__THE TASK__:
Copy out each line of the material below with no changes.

__RECORDS TO USE__:
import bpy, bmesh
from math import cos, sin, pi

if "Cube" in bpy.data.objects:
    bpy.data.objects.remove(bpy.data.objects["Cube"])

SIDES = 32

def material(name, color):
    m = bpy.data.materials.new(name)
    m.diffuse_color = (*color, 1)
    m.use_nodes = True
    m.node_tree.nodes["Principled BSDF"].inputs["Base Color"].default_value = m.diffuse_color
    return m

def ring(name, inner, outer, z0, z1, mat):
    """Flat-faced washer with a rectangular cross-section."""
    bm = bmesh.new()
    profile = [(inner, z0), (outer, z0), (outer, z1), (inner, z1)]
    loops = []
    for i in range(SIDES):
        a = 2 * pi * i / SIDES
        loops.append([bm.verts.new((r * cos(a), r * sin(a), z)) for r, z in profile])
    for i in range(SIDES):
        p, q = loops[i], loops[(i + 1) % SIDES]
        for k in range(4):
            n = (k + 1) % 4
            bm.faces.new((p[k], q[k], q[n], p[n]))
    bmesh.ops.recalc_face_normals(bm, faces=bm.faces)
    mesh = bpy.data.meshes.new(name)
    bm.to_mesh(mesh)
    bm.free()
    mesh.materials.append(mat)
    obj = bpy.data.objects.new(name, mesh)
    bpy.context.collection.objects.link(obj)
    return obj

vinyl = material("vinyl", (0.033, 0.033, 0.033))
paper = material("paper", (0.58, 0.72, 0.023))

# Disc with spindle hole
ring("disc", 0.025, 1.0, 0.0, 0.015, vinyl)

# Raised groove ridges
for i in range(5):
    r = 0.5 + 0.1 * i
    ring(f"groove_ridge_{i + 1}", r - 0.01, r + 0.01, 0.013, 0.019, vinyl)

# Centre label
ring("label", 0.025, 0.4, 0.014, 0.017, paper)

__ANSWER BOX__:
import bpy, bmesh
from math import cos, sin, pi

if "Cube" in bpy.data.objects:
    bpy.data.objects.remove(bpy.data.objects["Cube"])

SIDES = 32

def material(name, color):
    m = bpy.data.materials.new(name)
    m.diffuse_color = (*color, 1)
    m.use_nodes = True
    m.node_tree.nodes["Principled BSDF"].inputs["Base Color"].default_value = m.diffuse_color
    return m

def ring(name, inner, outer, z0, z1, mat):
    """Flat-faced washer with a rectangular cross-section."""
    bm = bmesh.new()
    profile = [(inner, z0), (outer, z0), (outer, z1), (inner, z1)]
    loops = []
    for i in range(SIDES):
        a = 2 * pi * i / SIDES
        loops.append([bm.verts.new((r * cos(a), r * sin(a), z)) for r, z in profile])
    for i in range(SIDES):
        p, q = loops[i], loops[(i + 1) % SIDES]
        for k in range(4):
            n = (k + 1) % 4
            bm.faces.new((p[k], q[k], q[n], p[n]))
    bmesh.ops.recalc_face_normals(bm, faces=bm.faces)
    mesh = bpy.data.meshes.new(name)
    bm.to_mesh(mesh)
    bm.free()
    mesh.materials.append(mat)
    obj = bpy.data.objects.new(name, mesh)
    bpy.context.collection.objects.link(obj)
    return obj

vinyl = material("vinyl", (0.033, 0.033, 0.033))
paper = material("paper", (0.58, 0.72, 0.023))

# Disc with spindle hole
ring("disc", 0.025, 1.0, 0.0, 0.015, vinyl)

# Raised groove ridges
for i in range(5):
    r = 0.5 + 0.1 * i
    ring(f"groove_ridge_{i + 1}", r - 0.01, r + 0.01, 0.013, 0.019, vinyl)

# Centre label
ring("label", 0.025, 0.4, 0.014, 0.017, paper)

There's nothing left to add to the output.